Please return the records below exactly as they appear, leaving every picture out.

[MATERIAL FOR THE TASK Boundary: Start]

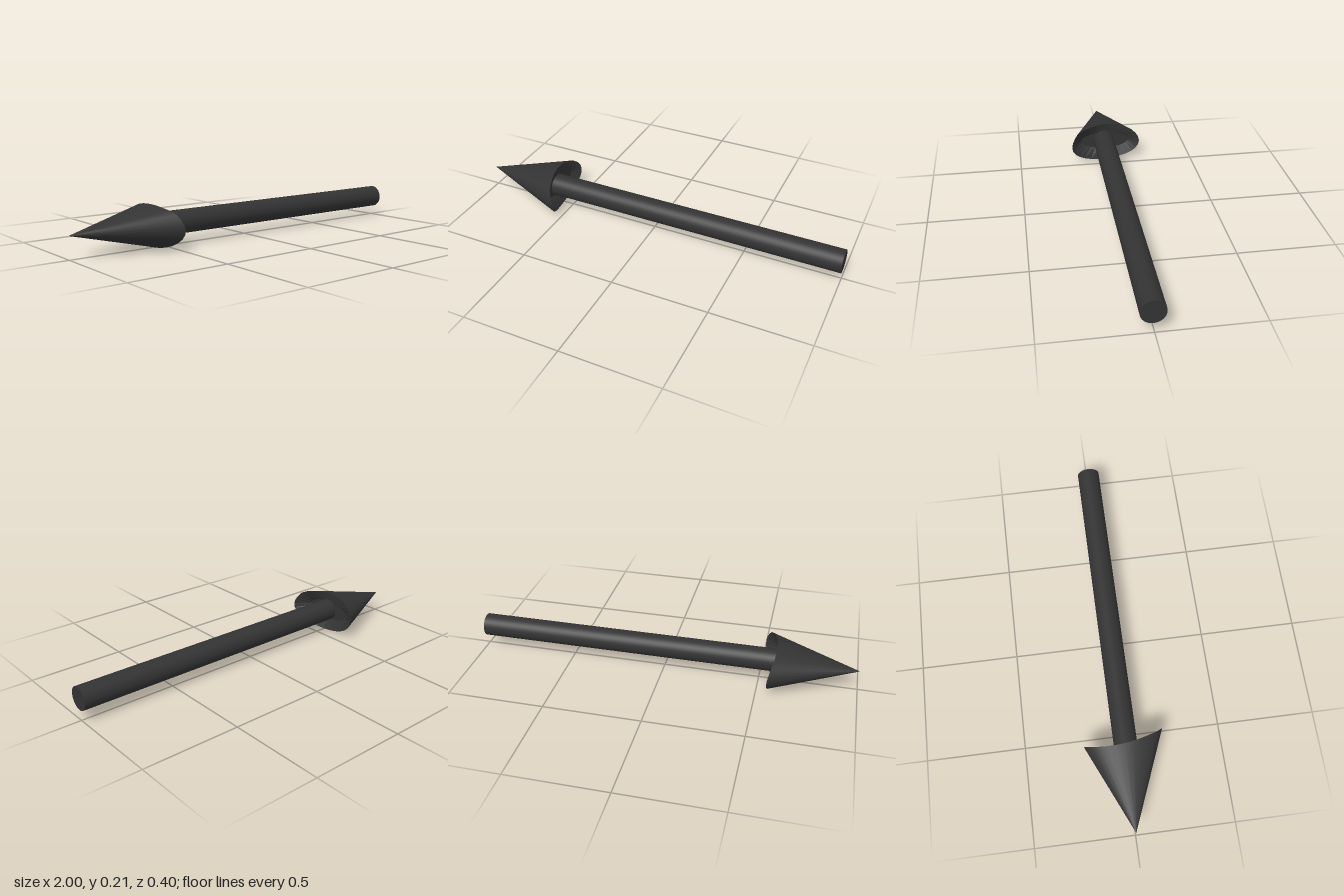
import * as THREE from 'three';

const SIDES = 28, AXIS_Y = 0.108;

// Point on the oval, wavy rim of the head
function rimPoint(i) {
  const a = (i % SIDES) / SIDES * Math.PI * 2;
  const c = Math.cos(a), s = Math.sin(a);
  const bulge = 1 + 0.06 * Math.exp(-(((a - 0.72) / 0.25) ** 2));
  const x = -0.552 + 0.023 * c - 0.0115 * s + 0.019 * Math.cos(2 * a);
  return [x, AXIS_Y + 0.107 * s * bulge, 0.2 * c * bulge];
}

// Point on the edge of the shallow recess behind the head
function recessPoint(i) {
  const a = (i % SIDES) / SIDES * Math.PI * 2;
  return [-0.59, AXIS_Y + 0.05 * Math.sin(a), 0.14 * Math.cos(a)];
}

function build(points, index) {
  const g = new THREE.BufferGeometry();
  g.setAttribute('position', new THREE.Float32BufferAttribute(points.flat(), 3));
  if (index) g.setIndex(index);
  g.computeVertexNormals();
  return g;
}

export function createModel() {
  const group = new THREE.Group();
  const color = 0x333333;
  const add = (name, geometry, flatShading = false) => {
    const material = new THREE.MeshStandardMaterial({ color, flatShading, side: THREE.DoubleSide });
    const mesh = new THREE.Mesh(geometry, material);
    mesh.name = name;
    group.add(mesh);
    return mesh;
  };

  // Smooth pointed head, flattened in height
  const cone = [], coneIndex = [];
  for (let i = 0; i < SIDES; i++) {
    cone.push([-1, 0.111, 0], rimPoint(i));
    coneIndex.push(2 * i, 2 * i + 1, (2 * i + 3) % (2 * SIDES));
  }
  add('arrowHead', build(cone, coneIndex));

  // Faceted hollow back of the head
  const back = [], centre = [-0.59, AXIS_Y, 0];
  for (let i = 0; i < SIDES; i++) {
    const p = rimPoint(i), q = rimPoint(i + 1);
    const r = recessPoint(i), t = recessPoint(i + 1);
    back.push(r, q, p, r, t, q, centre, t, r);
  }
  add('headBack', build(back), true);

  // Round shaft, set into the head
  const shaft = add('shaft', new THREE.CylinderGeometry(0.059, 0.059, 1.6, 40));
  shaft.rotation.z = -Math.PI / 2;
  shaft.position.set(0.2, 0.111, 0.007);

  // Stand the lowest rim point on the ground
  const box = new THREE.Box3().setFromObject(group);
  group.children.forEach((m) => { m.position.y -= box.min.y; });
  return group;
}
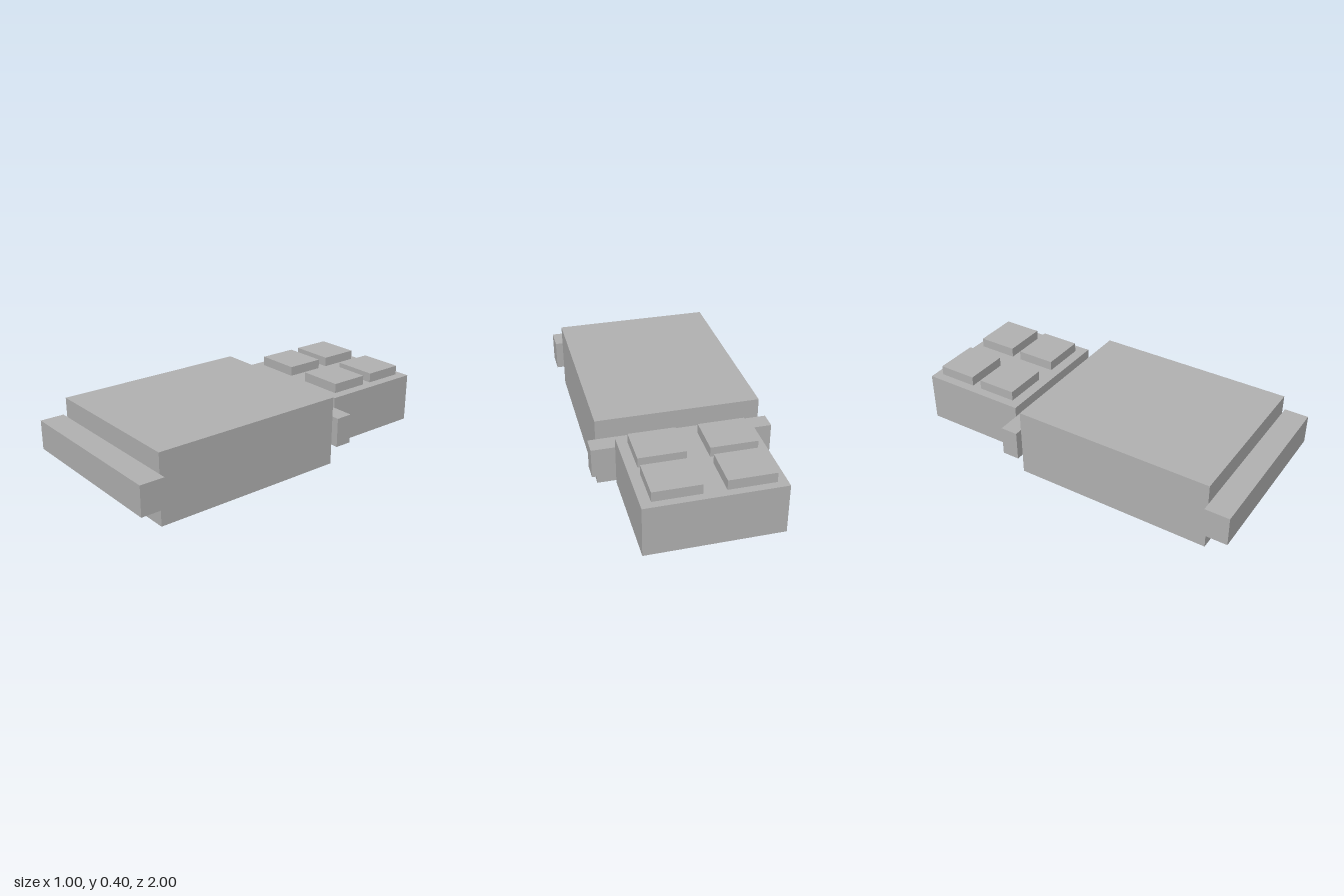
import * as THREE from 'three';

export function createModel() {
  const model = new THREE.Group();
  const grey = new THREE.MeshStandardMaterial({ color: 0xb2b2b2 });
  grey.name = 'grey';

  // Box given by its extents along each axis
  const addBox = (name, [x0, x1], [y0, y1], [z0, z1]) => {
    const mesh = new THREE.Mesh(new THREE.BoxGeometry(x1 - x0, y1 - y0, z1 - z0), grey);
    mesh.position.set((x0 + x1) / 2, (y0 + y1) / 2, (z0 + z1) / 2);
    mesh.name = name;
    model.add(mesh);
  };

  // Main body with a wider bar at each end
  addBox('body', [-0.457, 0.457], [0, 0.4], [-0.286, 0.861]);
  addBox('frontBar', [-0.5, 0.5], [0.117, 0.287], [0.861, 1]);
  addBox('rearBar', [-0.5, 0.5], [0.117, 0.287], [-0.386, -0.286]);

  // Narrow rear block
  addBox('rearBlock', [-0.37, 0.369], [0.061, 0.345], [-1, -0.386]);

  // Four raised pads on the rear block
  for (const x of [[-0.318, -0.063], [0.058, 0.313]]) {
    for (const z of [[-0.957, -0.73], [-0.672, -0.445]]) {
      addBox('pad', x, [0.345, 0.4], z);
    }
  }

  return model;
}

[MATERIAL FOR THE TASK Boundary: End]

§ OUTPUT:
import * as THREE from 'three';

const SIDES = 28, AXIS_Y = 0.108;

// Point on the oval, wavy rim of the head
function rimPoint(i) {
  const a = (i % SIDES) / SIDES * Math.PI * 2;
  const c = Math.cos(a), s = Math.sin(a);
  const bulge = 1 + 0.06 * Math.exp(-(((a - 0.72) / 0.25) ** 2));
  const x = -0.552 + 0.023 * c - 0.0115 * s + 0.019 * Math.cos(2 * a);
  return [x, AXIS_Y + 0.107 * s * bulge, 0.2 * c * bulge];
}

// Point on the edge of the shallow recess behind the head
function recessPoint(i) {
  const a = (i % SIDES) / SIDES * Math.PI * 2;
  return [-0.59, AXIS_Y + 0.05 * Math.sin(a), 0.14 * Math.cos(a)];
}

function build(points, index) {
  const g = new THREE.BufferGeometry();
  g.setAttribute('position', new THREE.Float32BufferAttribute(points.flat(), 3));
  if (index) g.setIndex(index);
  g.computeVertexNormals();
  return g;
}

export function createModel() {
  const group = new THREE.Group();
  const color = 0x333333;
  const add = (name, geometry, flatShading = false) => {
    const material = new THREE.MeshStandardMaterial({ color, flatShading, side: THREE.DoubleSide });
    const mesh = new THREE.Mesh(geometry, material);
    mesh.name = name;
    group.add(mesh);
    return mesh;
  };

  // Smooth pointed head, flattened in height
  const cone = [], coneIndex = [];
  for (let i = 0; i < SIDES; i++) {
    cone.push([-1, 0.111, 0], rimPoint(i));
    coneIndex.push(2 * i, 2 * i + 1, (2 * i + 3) % (2 * SIDES));
  }
  add('arrowHead', build(cone, coneIndex));

  // Faceted hollow back of the head
  const back = [], centre = [-0.59, AXIS_Y, 0];
  for (let i = 0; i < SIDES; i++) {
    const p = rimPoint(i), q = rimPoint(i + 1);
    const r = recessPoint(i), t = recessPoint(i + 1);
    back.push(r, q, p, r, t, q, centre, t, r);
  }
  add('headBack', build(back), true);

  // Round shaft, set into the head
  const shaft = add('shaft', new THREE.CylinderGeometry(0.059, 0.059, 1.6, 40));
  shaft.rotation.z = -Math.PI / 2;
  shaft.position.set(0.2, 0.111, 0.007);

  // Stand the lowest rim point on the ground
  const box = new THREE.Box3().setFromObject(group);
  group.children.forEach((m) => { m.position.y -= box.min.y; });
  return group;
}
import * as THREE from 'three';

export function createModel() {
  const model = new THREE.Group();
  const grey = new THREE.MeshStandardMaterial({ color: 0xb2b2b2 });
  grey.name = 'grey';

  // Box given by its extents along each axis
  const addBox = (name, [x0, x1], [y0, y1], [z0, z1]) => {
    const mesh = new THREE.Mesh(new THREE.BoxGeometry(x1 - x0, y1 - y0, z1 - z0), grey);
    mesh.position.set((x0 + x1) / 2, (y0 + y1) / 2, (z0 + z1) / 2);
    mesh.name = name;
    model.add(mesh);
  };

  // Main body with a wider bar at each end
  addBox('body', [-0.457, 0.457], [0, 0.4], [-0.286, 0.861]);
  addBox('frontBar', [-0.5, 0.5], [0.117, 0.287], [0.861, 1]);
  addBox('rearBar', [-0.5, 0.5], [0.117, 0.287], [-0.386, -0.286]);

  // Narrow rear block
  addBox('rearBlock', [-0.37, 0.369], [0.061, 0.345], [-1, -0.386]);

  // Four raised pads on the rear block
  for (const x of [[-0.318, -0.063], [0.058, 0.313]]) {
    for (const z of [[-0.957, -0.73], [-0.672, -0.445]]) {
      addBox('pad', x, [0.345, 0.4], z);
    }
  }

  return model;
}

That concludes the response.